Training for Caregivers’ Success

Proper training is essential for caregivers to be successful. This has always been a top focus at EasyLiving. We built our own caregiver orientation and training program. Our caregivers get access to free, online/mobile training modules for continuing education. We also provide on-site training and supervision. For example, we go out to the home to demonstrate how to use medical equipment and review/test caregivers on their on-the-job skills.

Always find out about your home health company’s training program. They should meet all state requirements, but also have an emphasis on training in both philosophy and practice. Just as caregivers need to have an interest in learning, the company should always be working to improve.

Sometimes families ask us for a Certified Nursing Assistant (CNA) for home care. They don’t realize there are different qualifications for caregivers, including CNA and HHA (home health aide). Both can manage the types of tasks elders need, but often HHAs are better equipped for a home care environment. CNA training tends to be focused more on care in facilities. So, for example, a CNA may not learn tips and techniques for giving a bath in a typical home’s tub. They may learn about helping a patient in a hospital bed and handling a shower in the accessible showers most facilities have. Home health aides, as mentioned above, need to be very adaptable to manage different setups they may encounter in homes. HHA training and experience, along with the training we provide, help make the caregivers ready to handle the clients’ needs in a non-institutional environment.

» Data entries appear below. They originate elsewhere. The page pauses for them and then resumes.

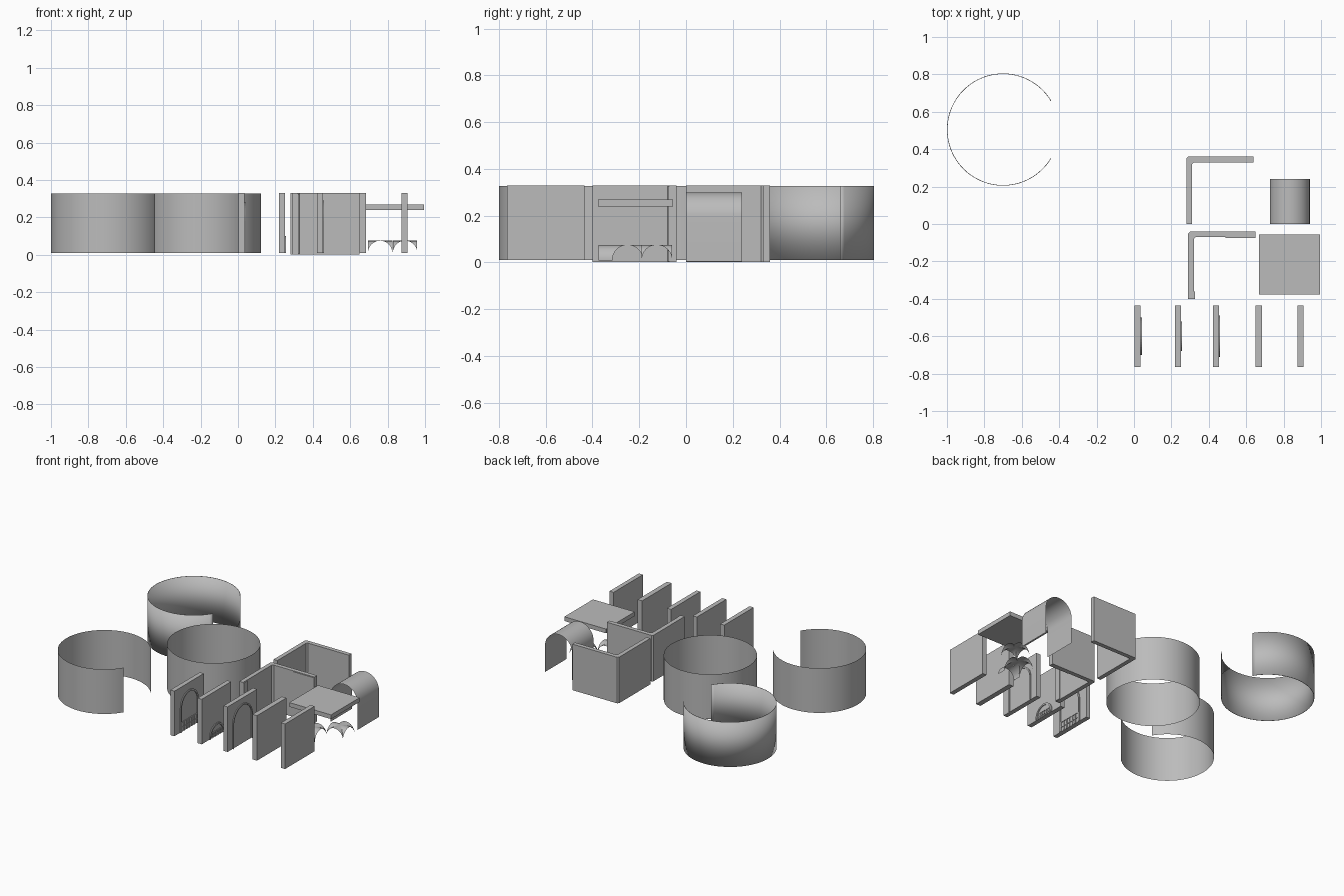
import bpy, bmesh
from math import cos, sin, pi, radians

cube = bpy.data.objects.get("Cube")
if cube:
    bpy.data.objects.remove(cube)

grey = bpy.data.materials.new("plaster_grey")
grey.use_nodes = True
grey.diffuse_color = (0.5, 0.5, 0.5, 1)
grey.node_tree.nodes["Principled BSDF"].inputs["Base Color"].default_value = (0.5, 0.5, 0.5, 1)


def finish(name, bm, smooth=False):
    bmesh.ops.recalc_face_normals(bm, faces=bm.faces)
    mesh = bpy.data.meshes.new(name)
    bm.to_mesh(mesh)
    bm.free()
    mesh.materials.append(grey)
    obj = bpy.data.objects.new(name, mesh)
    bpy.context.collection.objects.link(obj)
    if smooth:
        bpy.ops.object.select_all(action='DESELECT')
        obj.select_set(True)
        bpy.context.view_layer.objects.active = obj
        bpy.ops.object.shade_smooth_by_angle(angle=radians(35))
    return obj


def box(name, x0, x1, y0, y1, z0, z1):
    bm = bmesh.new()
    bmesh.ops.create_cube(bm, size=1)
    for v in bm.verts:
        v.co = ((x0 + x1) / 2 + v.co.x * (x1 - x0),
                (y0 + y1) / 2 + v.co.y * (y1 - y0),
                (z0 + z1) / 2 + v.co.z * (z1 - z0))
    return finish(name, bm)


def sheet(name, path, step, closed=False, smooth=True):
    """Sweep an open line of points along one vector."""
    bm = bmesh.new()
    a = [bm.verts.new(p) for p in path]
    b = [bm.verts.new([p[i] + step[i] for i in range(3)]) for p in path]
    n = len(path)
    for i in range(n if closed else n - 1):
        j = (i + 1) % n
        bm.faces.new((a[i], a[j], b[j], b[i]))
    return finish(name, bm, smooth)


def prism(name, outline, step):
    """Extrude a closed outline into a solid."""
    bm = bmesh.new()
    face = bm.faces.new([bm.verts.new(p) for p in outline])
    new = bmesh.ops.extrude_face_region(bm, geom=[face])["geom"]
    bmesh.ops.translate(bm, vec=step, verts=[v for v in new if isinstance(v, bmesh.types.BMVert)])
    return finish(name, bm)


# Round room walls: two with a doorway gap, one closed
def round_wall(name, cx, cy, gap):
    n = 72
    count = n + 1 if gap else n
    path = []
    for i in range(count):
        t = radians(gap + (360 - 2 * gap) * i / n)
        path.append((cx + 0.3 * cos(t), cy + 0.3 * sin(t), 0.01))
    return sheet(name, path, (0, 0, 0.317), closed=not gap)


back_ring = round_wall("open_round_wall_back", -0.7, 0.505, 31)
rim = back_ring.modifiers.new("thin_shell", 'SOLIDIFY')
rim.thickness = 0.003
round_wall("open_round_wall_front", -0.7, -0.5, 31)
round_wall("closed_round_wall", -0.177, -0.02, 0)


# L-shaped corner walls
def corner_wall(name, x, y, size, t):
    c = 0.01
    outline = [(x, y), (x + t, y), (x + t, y + size - t - c), (x + t + c, y + size - t),
               (x + size, y + size - t), (x + size, y + size), (x + c, y + size), (x, y + size - c)]
    return prism(name, [(px, py, 0.002) for px, py in outline], (0, 0, 0.327))


corner_wall("corner_wall_back", 0.28, 0.0, 0.36, 0.03)
corner_wall("corner_wall_front", 0.29, -0.4, 0.36, 0.03)
box("corner_trim_back", 0.49, 0.65, -0.076, -0.07, 0.004, 0.326)
box("corner_trim_side", 0.32, 0.326, -0.4, -0.36, 0.004, 0.326)

# Row of straight wall panels
panels = [0.02, 0.235, 0.438, 0.665, 0.89]
for i, x in enumerate(panels):
    box("wall_panel_%d" % (i + 1), x - 0.016, x + 0.016, -0.765, -0.435, 0.01, 0.33)
box("panel_backing", panels[3] + 0.016, panels[3] + 0.02, -0.765, -0.435, 0.01, 0.33)


# Raised arch trim on a panel face
def arch_line(cy, r, z0, spring):
    pts = [(cy - r, z0)]
    pts += [(cy - r * cos(pi * k / 20), spring + r * sin(pi * k / 20)) for k in range(21)]
    return pts + [(cy + r, z0)]


def arch_trim(name, x, cy, r, spring, width):
    outer = arch_line(cy, r, 0.01, spring)
    inner = arch_line(cy, r - width, 0.01, spring)
    outline = [(x, y, z) for y, z in outer + inner[::-1]]
    return prism(name, outline, (0.006, 0, 0))


def grille(name, x, cy, half, top):
    for k in range(7):
        y = cy - half + 2 * half * k / 6
        box("%s_bar_%d" % (name, k), x, x + 0.005, y - 0.003, y + 0.003, 0.01, top)
    for z in (top * 0.55, top):
        box(name + "_rail", x, x + 0.005, cy - half, cy + half, z - 0.004, z)


arch_trim("tall_arch_trim", 0.036, -0.6, 0.1, 0.18, 0.012)
grille("tall_arch_grille", 0.036, -0.6, 0.085, 0.08)
arch_trim("low_arch_trim", 0.251, -0.6, 0.08, 0.02, 0.012)
grille("low_arch_grille", 0.251, -0.6, 0.055, 0.05)
arch_trim("wide_arch_trim", 0.454, -0.6, 0.11, 0.18, 0.01)

# Raised flat slab
box("ceiling_slab", 0.667, 0.995, -0.377, -0.055, 0.24, 0.27)

# Tall barrel vault, open underneath
sheet("barrel_vault", [(y, 0.0, z) for y, z in arch_line(0.833, 0.107, 0.005, 0.193)], (0, 0.24, 0))


# Small cross vaults standing on four corners
def cross_vault(name, cx, cy, r):
    n = 24
    pos = [-cos(pi * k / n) for k in range(n + 1)]
    rise = [sin(pi * k / n) for k in range(n + 1)]
    bm = bmesh.new()
    grid = [[bm.verts.new((cx + r * pos[i], cy + r * pos[j], 0.01 + r * max(rise[i], rise[j])))
             for j in range(n + 1)] for i in range(n + 1)]
    for i in range(n):
        for j in range(n):
            a, b, c, d = grid[i][j], grid[i + 1][j], grid[i + 1][j + 1], grid[i][j + 1]
            # split along the groin
            if i == j:
                bm.faces.new((a, b, c))
                bm.faces.new((a, c, d))
            elif i + j == n - 1:
                bm.faces.new((a, b, d))
                bm.faces.new((b, c, d))
            else:
                bm.faces.new((a, b, c, d))
    return finish(name, bm, True)


cross_vault("cross_vault_back", 0.893, -0.125, 0.065)
cross_vault("cross_vault_front", 0.76, -0.25, 0.065)
sheet("small_barrel_vault", [(x, -0.375, z) for x, z in arch_line(0.76, 0.065, 0.009, 0.01)], (0, 0.06, 0))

Talk to the home care company about how they select, screen, train and match caregivers. Their staffing teams are typically skilled at making a good match so that you get the right skill set for your needs.

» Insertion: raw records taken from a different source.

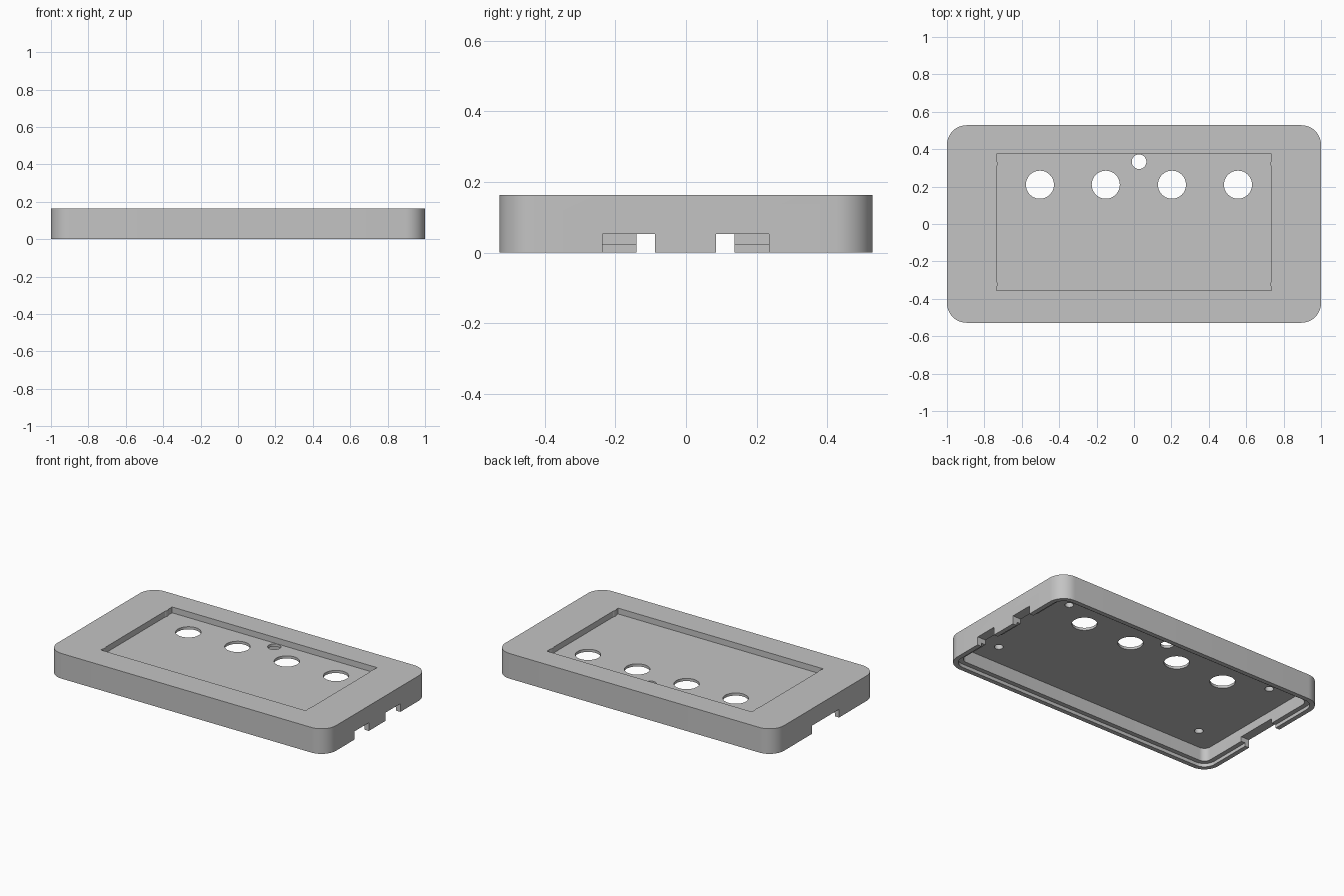
import bpy, bmesh, math

old = bpy.data.objects.get("Cube")
if old:
    bpy.data.objects.remove(old, do_unlink=True)

HALF_X, HALF_Y, HEIGHT = 1.0, 0.528, 0.163
CORNER, WALL, LIP = 0.105, 0.06, 0.03
CEILING, FLOOR, STEP = 0.108, 0.125, 0.022
SCREWS = [(sx * 0.767, sy * 0.322) for sx in (-1, 1) for sy in (-1, 1)]

grey = bpy.data.materials.new("plain grey")
grey.use_nodes = True
colour = (0.55, 0.55, 0.55, 1)
grey.diffuse_color = colour
grey.node_tree.nodes["Principled BSDF"].inputs["Base Color"].default_value = colour


def prism(name, outline, z0, z1):
    """Extrude a flat outline from z0 up to z1."""
    bm = bmesh.new()
    face = bm.faces.new([bm.verts.new((x, y, z0)) for x, y in outline])
    top = bmesh.ops.extrude_face_region(bm, geom=[face])["geom"]
    bmesh.ops.translate(bm, vec=(0, 0, z1 - z0),
                        verts=[v for v in top if isinstance(v, bmesh.types.BMVert)])
    bmesh.ops.recalc_face_normals(bm, faces=bm.faces)
    mesh = bpy.data.meshes.new(name)
    bm.to_mesh(mesh)
    bm.free()
    mesh.materials.append(grey)
    obj = bpy.data.objects.new(name, mesh)
    bpy.context.collection.objects.link(obj)
    return obj


def rounded(inset, segments=12):
    """Case outline moved inwards by inset."""
    r = CORNER - inset
    points = []
    for quarter, (sx, sy) in enumerate([(1, 1), (-1, 1), (-1, -1), (1, -1)]):
        for i in range(segments + 1):
            a = math.pi / 2 * (quarter + i / segments)
            points.append((sx * (HALF_X - CORNER) + r * math.cos(a),
                           sy * (HALF_Y - CORNER) + r * math.sin(a)))
    return points


def circle(x, y, r, n=48):
    return [(x + r * math.cos(math.tau * i / n), y + r * math.sin(math.tau * i / n))
            for i in range(n)]


def rect(x0, x1, y0, y1):
    return [(x0, y0), (x1, y0), (x1, y1), (x0, y1)]


def cut(target, cutter):
    cutter.hide_render = True
    mod = target.modifiers.new("cut", 'BOOLEAN')
    mod.operation = 'DIFFERENCE'
    mod.solver = 'EXACT'
    mod.object = cutter
    bpy.context.view_layer.objects.active = target
    bpy.ops.object.modifier_apply(modifier=mod.name)
    bpy.data.objects.remove(cutter, do_unlink=True)


# Outer shell, hollowed from below with a stepped lip
case = prism("case_cover", rounded(0), 0, HEIGHT)
cut(case, prism("cavity_cutter", rounded(WALL), -0.1, CEILING))
cut(case, prism("lip_cutter", rounded(LIP), -0.1, STEP))

# Display recess, whose side walls bulge around the screw bosses
recess = prism("recess_cutter", rect(-0.735, 0.735, -0.355, 0.375), FLOOR, 0.3)
for x, y in SCREWS:
    cut(recess, prism("boss_cutter", circle(x, y, 0.037), 0, 0.4))
cut(case, recess)

# Blind screw holes in the underside
for x, y in SCREWS:
    cut(case, prism("screw_cutter", circle(x, y, 0.026, 24), 0.05, 0.148))

# Four large holes and one small hole through the floor
for x in (-0.503, -0.151, 0.203, 0.556):
    cut(case, prism("hole_cutter", circle(x, 0.21, 0.075), 0.05, 0.3))
cut(case, prism("small_hole_cutter", circle(0.027, 0.333, 0.039), 0.05, 0.15))

# Cable notches: two on one end, one wide one on the other
for x0, x1, y0, y1 in [(0.85, 1.1, -0.237, -0.088), (0.85, 1.1, 0.085, 0.235),
                       (-1.1, -0.85, -0.14, 0.138)]:
    cut(case, prism("notch_cutter", rect(x0, x1, y0, y1), -0.1, 0.053))

# Smooth the rounded walls, keep edges sharp
bpy.ops.object.select_all(action='DESELECT')
case.select_set(True)
bpy.context.view_layer.objects.active = case
bpy.ops.object.shade_smooth_by_angle(angle=math.radians(30))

The Next Ingredients of Successful Caregiving: Preparation and Feedback

When your family plans to bring a caregiver into the home, being honest and upfront will help everyone have the best experience. Think beforehand about what Mom/Dad really needs, where you see things going, your concerns, etc. Don’t try to sugarcoat the situation or hide things. To be fair, your aging parent may be doing a bit of this with you so it can sometimes be hard to know exactly where things stand. Getting a care management assessment ahead of time can help. The care manager may see things you don’t and can also ask insightful questions to help build a careplan that will work.

This also falls to the home care company. Rather than just send someone out to handle the task you call about, they should ask you questions. And, listen. They should build a personalized care plan. All of this helps ensure a caregiver understands expectations and can handle your needs.

The Tools for the Job: The Home Environment

To help make sure your caregiver has what he/she needs to be successful in the house, you might want to read the following:

How to Prepare Your Home for a Senior Care Worker

Five Etiquette Rules for Having a Caregiver in Your Home

What Caregivers Want in 140 Characters or Less

Feedback: The Path to Better Care

Sometimes clients hesitate to give feedback. They know the caregiver does a lot for them and they don’t want to seem ungrateful. Or, they don’t know how to approach giving feedback. For this reason, we proactively seek feedback in a couple of different ways. Therefore, the burden isn’t on the client. We know feedback is essential for us and our caregivers to improve…or just to better meet your specific needs.

We absolutely want to hear feedback. And, we know things change. This is why we follow up and make care plan adjustments as needed. Our clients are real people, who are aging and facing changing health conditions. Adaptability is something we, as a company and as caregivers, need to practice constantly.

Here are some tips we’ve learned on getting your caregiver to respond positively to negative feedback. (Though we consider all feedback positive!)

If you’d like to experience the EasyLiving difference:

Learn more about becoming an EasyLiving caregiver and apply for caregiver jobs now.




Contact us to discuss your home care needs. We’d love to find the right caregiver for you and help you to have the most successful home care experience possible.